--- Problem description ---
Nothing in the listing should differ in your copy; retype it all exactly.

--- Extracted entries ---

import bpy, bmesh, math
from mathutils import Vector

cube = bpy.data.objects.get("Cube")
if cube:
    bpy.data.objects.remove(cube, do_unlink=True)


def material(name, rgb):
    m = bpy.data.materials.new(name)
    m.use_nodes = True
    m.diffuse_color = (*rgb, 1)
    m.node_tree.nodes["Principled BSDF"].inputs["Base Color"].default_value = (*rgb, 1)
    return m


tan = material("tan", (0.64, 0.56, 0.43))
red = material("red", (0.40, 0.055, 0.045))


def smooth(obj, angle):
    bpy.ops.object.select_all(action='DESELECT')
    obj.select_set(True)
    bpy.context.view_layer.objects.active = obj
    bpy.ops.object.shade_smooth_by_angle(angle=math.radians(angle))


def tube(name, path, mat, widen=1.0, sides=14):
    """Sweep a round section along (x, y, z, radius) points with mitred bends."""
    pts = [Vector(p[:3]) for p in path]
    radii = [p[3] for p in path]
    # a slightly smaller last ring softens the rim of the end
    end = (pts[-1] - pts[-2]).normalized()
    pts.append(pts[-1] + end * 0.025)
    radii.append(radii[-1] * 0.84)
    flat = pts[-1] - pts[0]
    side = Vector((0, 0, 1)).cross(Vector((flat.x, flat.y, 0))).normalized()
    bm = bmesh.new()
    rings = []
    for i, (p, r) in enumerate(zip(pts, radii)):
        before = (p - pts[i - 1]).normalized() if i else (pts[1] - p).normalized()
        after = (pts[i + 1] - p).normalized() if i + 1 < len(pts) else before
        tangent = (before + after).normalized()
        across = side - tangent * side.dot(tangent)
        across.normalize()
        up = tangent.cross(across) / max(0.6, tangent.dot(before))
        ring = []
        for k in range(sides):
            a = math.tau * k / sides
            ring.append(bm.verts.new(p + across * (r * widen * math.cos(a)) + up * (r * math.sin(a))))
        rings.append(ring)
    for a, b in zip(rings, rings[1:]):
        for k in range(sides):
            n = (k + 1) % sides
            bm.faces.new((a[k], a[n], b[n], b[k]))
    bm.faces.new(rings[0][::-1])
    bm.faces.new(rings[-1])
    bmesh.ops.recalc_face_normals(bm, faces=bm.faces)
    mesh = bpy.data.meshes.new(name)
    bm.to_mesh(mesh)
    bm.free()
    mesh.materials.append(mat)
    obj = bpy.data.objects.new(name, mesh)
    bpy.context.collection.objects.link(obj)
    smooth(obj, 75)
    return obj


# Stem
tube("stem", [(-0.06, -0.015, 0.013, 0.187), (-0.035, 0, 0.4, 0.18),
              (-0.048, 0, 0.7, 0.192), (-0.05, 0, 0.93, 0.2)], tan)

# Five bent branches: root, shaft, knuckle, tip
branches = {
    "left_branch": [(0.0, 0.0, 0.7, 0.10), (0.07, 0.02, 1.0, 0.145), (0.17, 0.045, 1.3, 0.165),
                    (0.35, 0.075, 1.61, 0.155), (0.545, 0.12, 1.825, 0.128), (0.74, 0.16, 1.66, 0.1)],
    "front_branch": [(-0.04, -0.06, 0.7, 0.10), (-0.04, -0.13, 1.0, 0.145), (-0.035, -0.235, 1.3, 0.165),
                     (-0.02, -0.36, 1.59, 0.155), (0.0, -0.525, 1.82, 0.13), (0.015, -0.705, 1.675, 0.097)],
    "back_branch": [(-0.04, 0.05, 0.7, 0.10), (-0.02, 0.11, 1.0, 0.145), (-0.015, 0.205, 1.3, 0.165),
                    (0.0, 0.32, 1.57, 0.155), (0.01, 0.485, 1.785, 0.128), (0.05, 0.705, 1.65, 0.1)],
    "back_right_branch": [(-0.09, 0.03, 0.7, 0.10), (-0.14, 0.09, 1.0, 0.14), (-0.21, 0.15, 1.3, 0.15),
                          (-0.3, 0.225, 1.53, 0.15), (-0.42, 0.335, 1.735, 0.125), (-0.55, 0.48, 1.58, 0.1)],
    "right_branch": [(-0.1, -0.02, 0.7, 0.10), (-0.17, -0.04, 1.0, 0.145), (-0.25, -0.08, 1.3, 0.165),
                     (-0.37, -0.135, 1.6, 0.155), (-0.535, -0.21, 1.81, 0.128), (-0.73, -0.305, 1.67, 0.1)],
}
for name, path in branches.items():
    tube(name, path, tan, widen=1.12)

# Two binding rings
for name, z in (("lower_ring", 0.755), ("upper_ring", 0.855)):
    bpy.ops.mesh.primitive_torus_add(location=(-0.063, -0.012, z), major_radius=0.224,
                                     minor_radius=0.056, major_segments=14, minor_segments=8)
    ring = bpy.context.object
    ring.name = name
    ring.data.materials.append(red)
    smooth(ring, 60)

--- Expected output ---
import bpy, bmesh, math
from mathutils import Vector

cube = bpy.data.objects.get("Cube")
if cube:
    bpy.data.objects.remove(cube, do_unlink=True)


def material(name, rgb):
    m = bpy.data.materials.new(name)
    m.use_nodes = True
    m.diffuse_color = (*rgb, 1)
    m.node_tree.nodes["Principled BSDF"].inputs["Base Color"].default_value = (*rgb, 1)
    return m


tan = material("tan", (0.64, 0.56, 0.43))
red = material("red", (0.40, 0.055, 0.045))


def smooth(obj, angle):
    bpy.ops.object.select_all(action='DESELECT')
    obj.select_set(True)
    bpy.context.view_layer.objects.active = obj
    bpy.ops.object.shade_smooth_by_angle(angle=math.radians(angle))


def tube(name, path, mat, widen=1.0, sides=14):
    """Sweep a round section along (x, y, z, radius) points with mitred bends."""
    pts = [Vector(p[:3]) for p in path]
    radii = [p[3] for p in path]
    # a slightly smaller last ring softens the rim of the end
    end = (pts[-1] - pts[-2]).normalized()
    pts.append(pts[-1] + end * 0.025)
    radii.append(radii[-1] * 0.84)
    flat = pts[-1] - pts[0]
    side = Vector((0, 0, 1)).cross(Vector((flat.x, flat.y, 0))).normalized()
    bm = bmesh.new()
    rings = []
    for i, (p, r) in enumerate(zip(pts, radii)):
        before = (p - pts[i - 1]).normalized() if i else (pts[1] - p).normalized()
        after = (pts[i + 1] - p).normalized() if i + 1 < len(pts) else before
        tangent = (before + after).normalized()
        across = side - tangent * side.dot(tangent)
        across.normalize()
        up = tangent.cross(across) / max(0.6, tangent.dot(before))
        ring = []
        for k in range(sides):
            a = math.tau * k / sides
            ring.append(bm.verts.new(p + across * (r * widen * math.cos(a)) + up * (r * math.sin(a))))
        rings.append(ring)
    for a, b in zip(rings, rings[1:]):
        for k in range(sides):
            n = (k + 1) % sides
            bm.faces.new((a[k], a[n], b[n], b[k]))
    bm.faces.new(rings[0][::-1])
    bm.faces.new(rings[-1])
    bmesh.ops.recalc_face_normals(bm, faces=bm.faces)
    mesh = bpy.data.meshes.new(name)
    bm.to_mesh(mesh)
    bm.free()
    mesh.materials.append(mat)
    obj = bpy.data.objects.new(name, mesh)
    bpy.context.collection.objects.link(obj)
    smooth(obj, 75)
    return obj


# Stem
tube("stem", [(-0.06, -0.015, 0.013, 0.187), (-0.035, 0, 0.4, 0.18),
              (-0.048, 0, 0.7, 0.192), (-0.05, 0, 0.93, 0.2)], tan)

# Five bent branches: root, shaft, knuckle, tip
branches = {
    "left_branch": [(0.0, 0.0, 0.7, 0.10), (0.07, 0.02, 1.0, 0.145), (0.17, 0.045, 1.3, 0.165),
                    (0.35, 0.075, 1.61, 0.155), (0.545, 0.12, 1.825, 0.128), (0.74, 0.16, 1.66, 0.1)],
    "front_branch": [(-0.04, -0.06, 0.7, 0.10), (-0.04, -0.13, 1.0, 0.145), (-0.035, -0.235, 1.3, 0.165),
                     (-0.02, -0.36, 1.59, 0.155), (0.0, -0.525, 1.82, 0.13), (0.015, -0.705, 1.675, 0.097)],
    "back_branch": [(-0.04, 0.05, 0.7, 0.10), (-0.02, 0.11, 1.0, 0.145), (-0.015, 0.205, 1.3, 0.165),
                    (0.0, 0.32, 1.57, 0.155), (0.01, 0.485, 1.785, 0.128), (0.05, 0.705, 1.65, 0.1)],
    "back_right_branch": [(-0.09, 0.03, 0.7, 0.10), (-0.14, 0.09, 1.0, 0.14), (-0.21, 0.15, 1.3, 0.15),
                          (-0.3, 0.225, 1.53, 0.15), (-0.42, 0.335, 1.735, 0.125), (-0.55, 0.48, 1.58, 0.1)],
    "right_branch": [(-0.1, -0.02, 0.7, 0.10), (-0.17, -0.04, 1.0, 0.145), (-0.25, -0.08, 1.3, 0.165),
                     (-0.37, -0.135, 1.6, 0.155), (-0.535, -0.21, 1.81, 0.128), (-0.73, -0.305, 1.67, 0.1)],
}
for name, path in branches.items():
    tube(name, path, tan, widen=1.12)

# Two binding rings
for name, z in (("lower_ring", 0.755), ("upper_ring", 0.855)):
    bpy.ops.mesh.primitive_torus_add(location=(-0.063, -0.012, z), major_radius=0.224,
                                     minor_radius=0.056, major_segments=14, minor_segments=8)
    ring = bpy.context.object
    ring.name = name
    ring.data.materials.append(red)
    smooth(ring, 60)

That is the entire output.